Internal combustion engine-powered vehicles have long dominated the auto sector, and as such, fueling stations are a common feature. Likewise, one aspect that has affected increased EV adoption is the lack of a wide charging network. However, China is leading globally on this front, too. According to the report, China is targeting 4 million new charging posts and 12,000 charging stations by 2020, with investment support from state-owned enterprises.

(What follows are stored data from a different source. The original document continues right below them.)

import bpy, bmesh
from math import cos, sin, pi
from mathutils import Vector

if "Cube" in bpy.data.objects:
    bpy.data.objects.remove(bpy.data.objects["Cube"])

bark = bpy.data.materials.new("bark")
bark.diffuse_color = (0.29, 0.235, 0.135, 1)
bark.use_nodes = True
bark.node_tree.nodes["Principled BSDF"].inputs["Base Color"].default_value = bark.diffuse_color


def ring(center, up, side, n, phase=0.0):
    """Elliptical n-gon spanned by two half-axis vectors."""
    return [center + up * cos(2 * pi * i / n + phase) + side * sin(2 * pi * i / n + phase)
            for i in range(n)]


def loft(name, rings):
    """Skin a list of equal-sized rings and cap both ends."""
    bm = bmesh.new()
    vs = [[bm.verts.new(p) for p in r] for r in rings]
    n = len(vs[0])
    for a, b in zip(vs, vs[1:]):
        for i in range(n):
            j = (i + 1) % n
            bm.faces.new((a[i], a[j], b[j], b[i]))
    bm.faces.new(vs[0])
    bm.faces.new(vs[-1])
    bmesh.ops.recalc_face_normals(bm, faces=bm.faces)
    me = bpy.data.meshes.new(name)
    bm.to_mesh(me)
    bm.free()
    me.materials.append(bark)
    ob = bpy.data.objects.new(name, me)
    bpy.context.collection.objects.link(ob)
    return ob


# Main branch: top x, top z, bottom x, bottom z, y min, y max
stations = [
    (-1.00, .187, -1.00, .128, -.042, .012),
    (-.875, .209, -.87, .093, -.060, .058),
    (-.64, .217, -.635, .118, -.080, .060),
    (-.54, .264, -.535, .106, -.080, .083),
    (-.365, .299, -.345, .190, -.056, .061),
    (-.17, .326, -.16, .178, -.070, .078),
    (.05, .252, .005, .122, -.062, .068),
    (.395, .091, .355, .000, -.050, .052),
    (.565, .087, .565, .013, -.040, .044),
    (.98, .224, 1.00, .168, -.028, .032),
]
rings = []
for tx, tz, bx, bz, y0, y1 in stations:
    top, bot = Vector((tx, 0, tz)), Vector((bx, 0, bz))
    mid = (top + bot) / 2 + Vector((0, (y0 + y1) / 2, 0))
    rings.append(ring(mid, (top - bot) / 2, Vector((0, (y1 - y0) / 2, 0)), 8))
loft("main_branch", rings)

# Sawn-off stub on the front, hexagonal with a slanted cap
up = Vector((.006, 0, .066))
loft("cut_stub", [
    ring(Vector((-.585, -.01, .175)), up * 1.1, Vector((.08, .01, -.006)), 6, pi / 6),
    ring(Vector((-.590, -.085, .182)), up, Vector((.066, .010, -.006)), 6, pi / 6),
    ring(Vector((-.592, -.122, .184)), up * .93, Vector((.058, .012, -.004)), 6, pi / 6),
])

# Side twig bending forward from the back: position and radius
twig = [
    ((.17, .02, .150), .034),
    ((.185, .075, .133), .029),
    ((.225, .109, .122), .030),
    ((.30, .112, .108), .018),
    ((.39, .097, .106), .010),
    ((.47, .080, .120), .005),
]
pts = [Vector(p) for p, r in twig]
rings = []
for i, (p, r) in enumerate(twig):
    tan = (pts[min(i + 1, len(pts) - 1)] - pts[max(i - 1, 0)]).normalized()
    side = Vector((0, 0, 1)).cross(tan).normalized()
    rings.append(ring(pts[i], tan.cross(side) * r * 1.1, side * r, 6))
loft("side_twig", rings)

As of 2017, there were about 600,000 public charging points installed globally, with 320,000 of those in China alone, the report says.
Asia To Drive EV Momentum
PEV sales in Japan and Korea are expected to reach 384,000 by 2025—representing a market share of 6 percent in the two countries; HEVs, meanwhile, will account for about 1.8 million units, accounting for 27 percent of total sales.
General Motors recently announced plans to launch 10 heavily electrified vehicle models in China from 2021 through 2023, in addition to the 10 already planned for 2016 through 2020. Tougher fuel economy regulation in the U.S., meanwhile, will lead to automakers expanding their EV product portfolio. Although, the transition will be gradual compared to Europe, where “a dramatic move away from [internal combustion engine]-only vehicles is expected, and by 2025, only plug-in electric vehicles and HEVs will likely be sold.”
Globally, China is on track to become the global leader—both in terms of EV production and consumption. In only two years, it is expected to account for a whopping 59 percent of global sales. It may witness a slight easing in 2025 to 55 percent, but will remain comfortably ahead globally. This is a trend that is likely to play out over the next few years at least.